## Requirement
Write the records out again exactly as they read, dropping any picture they hold.

## Entries supplied

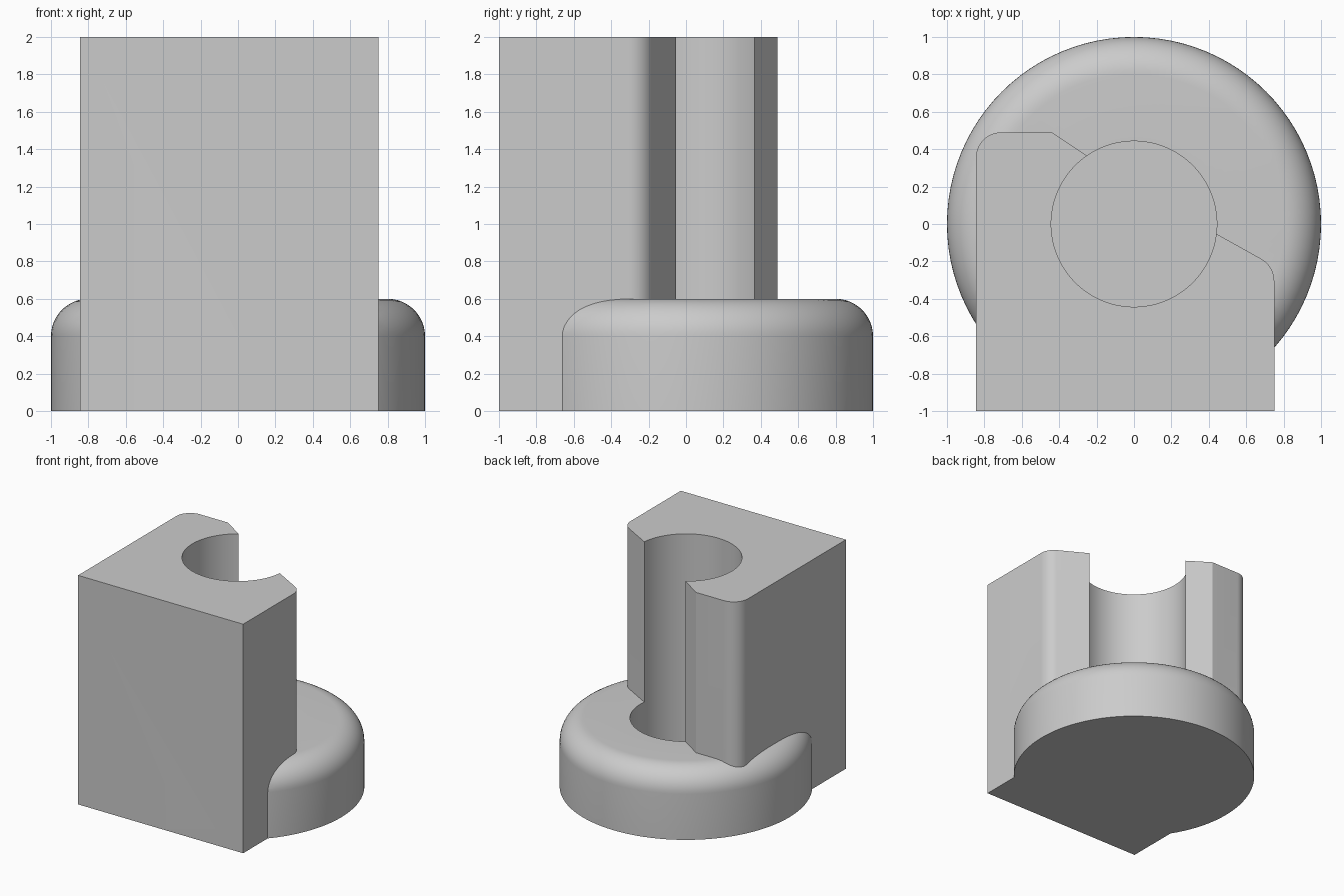
import bpy, bmesh
from math import sin, cos, pi, tan
from mathutils import Vector

cube = bpy.data.objects.get("Cube")
if cube:
    bpy.data.objects.remove(cube, do_unlink=True)

grey = bpy.data.materials.new("plain grey")
grey.use_nodes = True
colour = (0.6, 0.6, 0.6, 1)
grey.diffuse_color = colour
grey.node_tree.nodes["Principled BSDF"].inputs["Base Color"].default_value = colour

SEGMENTS = 96
BORE = 0.443


def add_object(name, bm):
    bmesh.ops.recalc_face_normals(bm, faces=bm.faces)
    mesh = bpy.data.meshes.new(name)
    bm.to_mesh(mesh)
    bm.free()
    mesh.materials.append(grey)
    obj = bpy.data.objects.new(name, mesh)
    bpy.context.collection.objects.link(obj)
    return obj


def fillet(before, corner, after, radius, steps=10):
    """Arc of the given radius that rounds a corner between two lines."""
    p = Vector(corner)
    a = (Vector(before) - p).normalized()
    b = (Vector(after) - p).normalized()
    half = a.angle(b) / 2
    centre = p + (a + b).normalized() * radius / sin(half)
    start = p + a * radius / tan(half) - centre
    end = p + b * radius / tan(half) - centre
    sweep = pi - 2 * half
    return [centre + (start * sin(sweep * (1 - i / steps))
                      + end * sin(sweep * i / steps)) / sin(sweep)
            for i in range(steps + 1)]


def prism(name, outline, bottom, top):
    bm = bmesh.new()
    face = bm.faces.new([bm.verts.new((x, y, bottom)) for x, y in outline])
    ext = bmesh.ops.extrude_face_region(bm, geom=[face])["geom"]
    for v in ext:
        if isinstance(v, bmesh.types.BMVert):
            v.co.z = top
    return add_object(name, bm)


def lathe(name, profile):
    bm = bmesh.new()
    verts = [bm.verts.new((r, 0, z)) for r, z in profile]
    edges = [bm.edges.new(pair) for pair in zip(verts, verts[1:])]
    bmesh.ops.spin(bm, geom=verts + edges, cent=(0, 0, 0), axis=(0, 0, 1),
                   angle=2 * pi, steps=SEGMENTS, use_merge=True)
    bmesh.ops.remove_doubles(bm, verts=bm.verts, dist=1e-5)
    return add_object(name, bm)


# Round base with a rolled upper rim
rim = fillet((1, 0), (1, 0.6), (0, 0.6), 0.2, 12)
body = lathe("socket_body", [(0, 0), (1, 0), *rim, (0, 0.6)])

# Upright block with a slanting open back and two rounded corners
left, right = -0.845, 0.75
left_corner = fillet((left, -1), (left, 0.49), (-0.44, 0.49), 0.135)
right_corner = fillet((0.40, -0.03), (right, -0.225), (right, -1), 0.135)
outline = [(left, -1), *left_corner, (-0.44, 0.49), (-0.22, 0.345),
           (0.40, -0.03), *right_corner, (right, -1)]
block = prism("upright_block", outline, 0, 2)

# Blind round bore through the block and into the base
circle = [(BORE * cos(2 * pi * i / SEGMENTS), BORE * sin(2 * pi * i / SEGMENTS))
          for i in range(SEGMENTS)]
bore = prism("bore_cutter", circle, 0.1, 2.2)

for part, operation in ((block, 'UNION'), (bore, 'DIFFERENCE')):
    mod = body.modifiers.new(part.name, 'BOOLEAN')
    mod.object = part
    mod.operation = operation
    mod.solver = 'EXACT'

bpy.ops.object.select_all(action='DESELECT')
bpy.context.view_layer.objects.active = body
body.select_set(True)
for mod in list(body.modifiers):
    bpy.ops.object.modifier_apply(modifier=mod.name)
for helper in (block, bore):
    bpy.data.objects.remove(helper, do_unlink=True)
bpy.ops.object.shade_smooth_by_angle(angle=pi / 7)
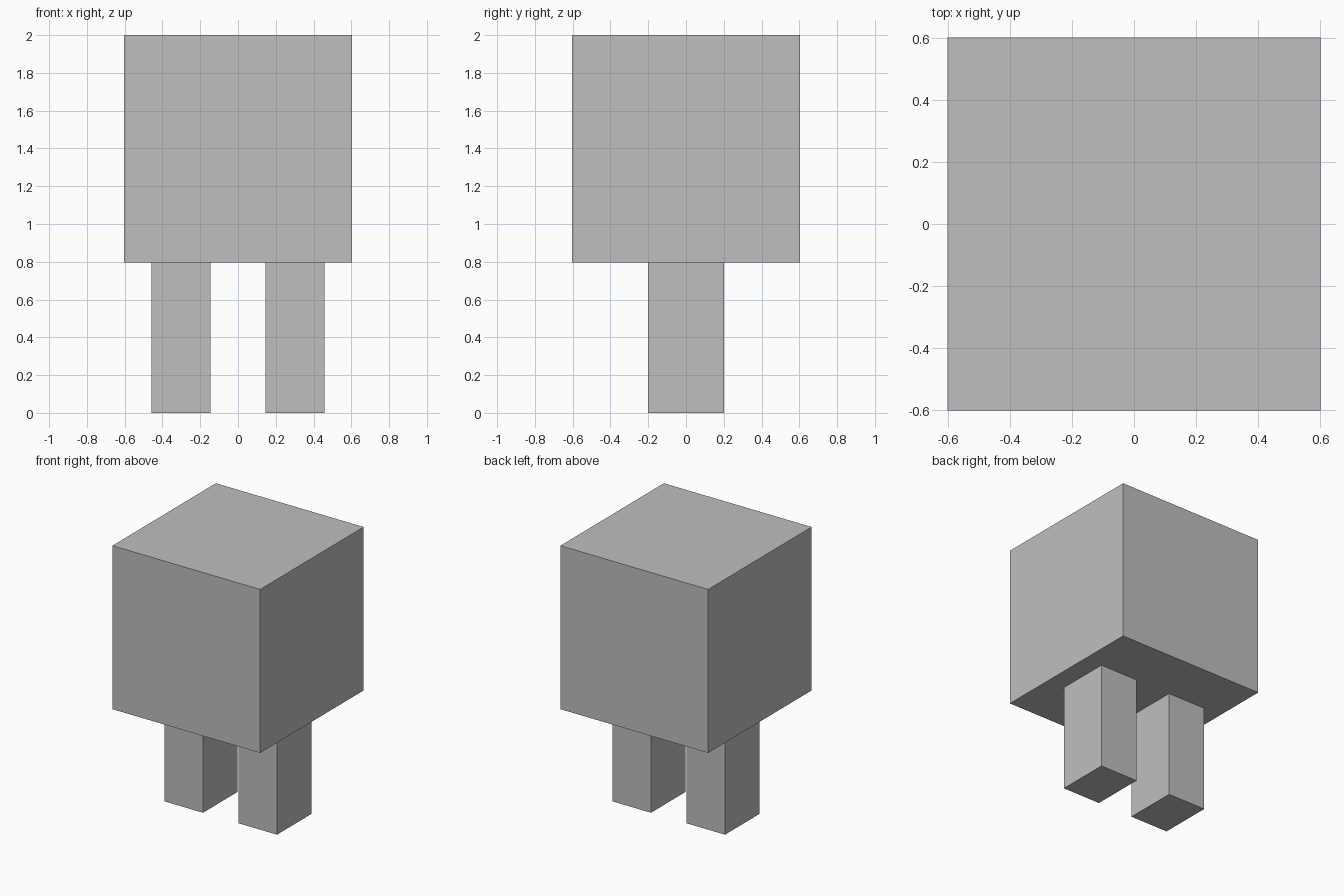
import bpy

if "Cube" in bpy.data.objects:
    bpy.data.objects.remove(bpy.data.objects["Cube"])

# One plain grey for the whole model
grey = bpy.data.materials.new("grey")
grey.diffuse_color = (0.52, 0.52, 0.52, 1.0)
grey.use_nodes = True
grey.node_tree.nodes["Principled BSDF"].inputs["Base Color"].default_value = grey.diffuse_color


def box(name, centre, size):
    bpy.ops.mesh.primitive_cube_add(size=1, location=centre)
    obj = bpy.context.object
    obj.name = name
    obj.scale = size
    bpy.ops.object.transform_apply(location=False, rotation=False, scale=True)
    obj.data.materials.append(grey)
    return obj


LEG_HEIGHT = 0.795

# Large cube body
box("body", (0, 0, (2 + LEG_HEIGHT) / 2), (1.205, 1.205, 2 - LEG_HEIGHT))

# Pair of legs
for side, sign in (("left", -1), ("right", 1)):
    box(side + "_leg", (sign * 0.302, 0, LEG_HEIGHT / 2), (0.313, 0.4, LEG_HEIGHT))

## Reply
import bpy, bmesh
from math import sin, cos, pi, tan
from mathutils import Vector

cube = bpy.data.objects.get("Cube")
if cube:
    bpy.data.objects.remove(cube, do_unlink=True)

grey = bpy.data.materials.new("plain grey")
grey.use_nodes = True
colour = (0.6, 0.6, 0.6, 1)
grey.diffuse_color = colour
grey.node_tree.nodes["Principled BSDF"].inputs["Base Color"].default_value = colour

SEGMENTS = 96
BORE = 0.443


def add_object(name, bm):
    bmesh.ops.recalc_face_normals(bm, faces=bm.faces)
    mesh = bpy.data.meshes.new(name)
    bm.to_mesh(mesh)
    bm.free()
    mesh.materials.append(grey)
    obj = bpy.data.objects.new(name, mesh)
    bpy.context.collection.objects.link(obj)
    return obj


def fillet(before, corner, after, radius, steps=10):
    """Arc of the given radius that rounds a corner between two lines."""
    p = Vector(corner)
    a = (Vector(before) - p).normalized()
    b = (Vector(after) - p).normalized()
    half = a.angle(b) / 2
    centre = p + (a + b).normalized() * radius / sin(half)
    start = p + a * radius / tan(half) - centre
    end = p + b * radius / tan(half) - centre
    sweep = pi - 2 * half
    return [centre + (start * sin(sweep * (1 - i / steps))
                      + end * sin(sweep * i / steps)) / sin(sweep)
            for i in range(steps + 1)]


def prism(name, outline, bottom, top):
    bm = bmesh.new()
    face = bm.faces.new([bm.verts.new((x, y, bottom)) for x, y in outline])
    ext = bmesh.ops.extrude_face_region(bm, geom=[face])["geom"]
    for v in ext:
        if isinstance(v, bmesh.types.BMVert):
            v.co.z = top
    return add_object(name, bm)


def lathe(name, profile):
    bm = bmesh.new()
    verts = [bm.verts.new((r, 0, z)) for r, z in profile]
    edges = [bm.edges.new(pair) for pair in zip(verts, verts[1:])]
    bmesh.ops.spin(bm, geom=verts + edges, cent=(0, 0, 0), axis=(0, 0, 1),
                   angle=2 * pi, steps=SEGMENTS, use_merge=True)
    bmesh.ops.remove_doubles(bm, verts=bm.verts, dist=1e-5)
    return add_object(name, bm)


# Round base with a rolled upper rim
rim = fillet((1, 0), (1, 0.6), (0, 0.6), 0.2, 12)
body = lathe("socket_body", [(0, 0), (1, 0), *rim, (0, 0.6)])

# Upright block with a slanting open back and two rounded corners
left, right = -0.845, 0.75
left_corner = fillet((left, -1), (left, 0.49), (-0.44, 0.49), 0.135)
right_corner = fillet((0.40, -0.03), (right, -0.225), (right, -1), 0.135)
outline = [(left, -1), *left_corner, (-0.44, 0.49), (-0.22, 0.345),
           (0.40, -0.03), *right_corner, (right, -1)]
block = prism("upright_block", outline, 0, 2)

# Blind round bore through the block and into the base
circle = [(BORE * cos(2 * pi * i / SEGMENTS), BORE * sin(2 * pi * i / SEGMENTS))
          for i in range(SEGMENTS)]
bore = prism("bore_cutter", circle, 0.1, 2.2)

for part, operation in ((block, 'UNION'), (bore, 'DIFFERENCE')):
    mod = body.modifiers.new(part.name, 'BOOLEAN')
    mod.object = part
    mod.operation = operation
    mod.solver = 'EXACT'

bpy.ops.object.select_all(action='DESELECT')
bpy.context.view_layer.objects.active = body
body.select_set(True)
for mod in list(body.modifiers):
    bpy.ops.object.modifier_apply(modifier=mod.name)
for helper in (block, bore):
    bpy.data.objects.remove(helper, do_unlink=True)
bpy.ops.object.shade_smooth_by_angle(angle=pi / 7)
import bpy

if "Cube" in bpy.data.objects:
    bpy.data.objects.remove(bpy.data.objects["Cube"])

# One plain grey for the whole model
grey = bpy.data.materials.new("grey")
grey.diffuse_color = (0.52, 0.52, 0.52, 1.0)
grey.use_nodes = True
grey.node_tree.nodes["Principled BSDF"].inputs["Base Color"].default_value = grey.diffuse_color


def box(name, centre, size):
    bpy.ops.mesh.primitive_cube_add(size=1, location=centre)
    obj = bpy.context.object
    obj.name = name
    obj.scale = size
    bpy.ops.object.transform_apply(location=False, rotation=False, scale=True)
    obj.data.materials.append(grey)
    return obj


LEG_HEIGHT = 0.795

# Large cube body
box("body", (0, 0, (2 + LEG_HEIGHT) / 2), (1.205, 1.205, 2 - LEG_HEIGHT))

# Pair of legs
for side, sign in (("left", -1), ("right", 1)):
    box(side + "_leg", (sign * 0.302, 0, LEG_HEIGHT / 2), (0.313, 0.4, LEG_HEIGHT))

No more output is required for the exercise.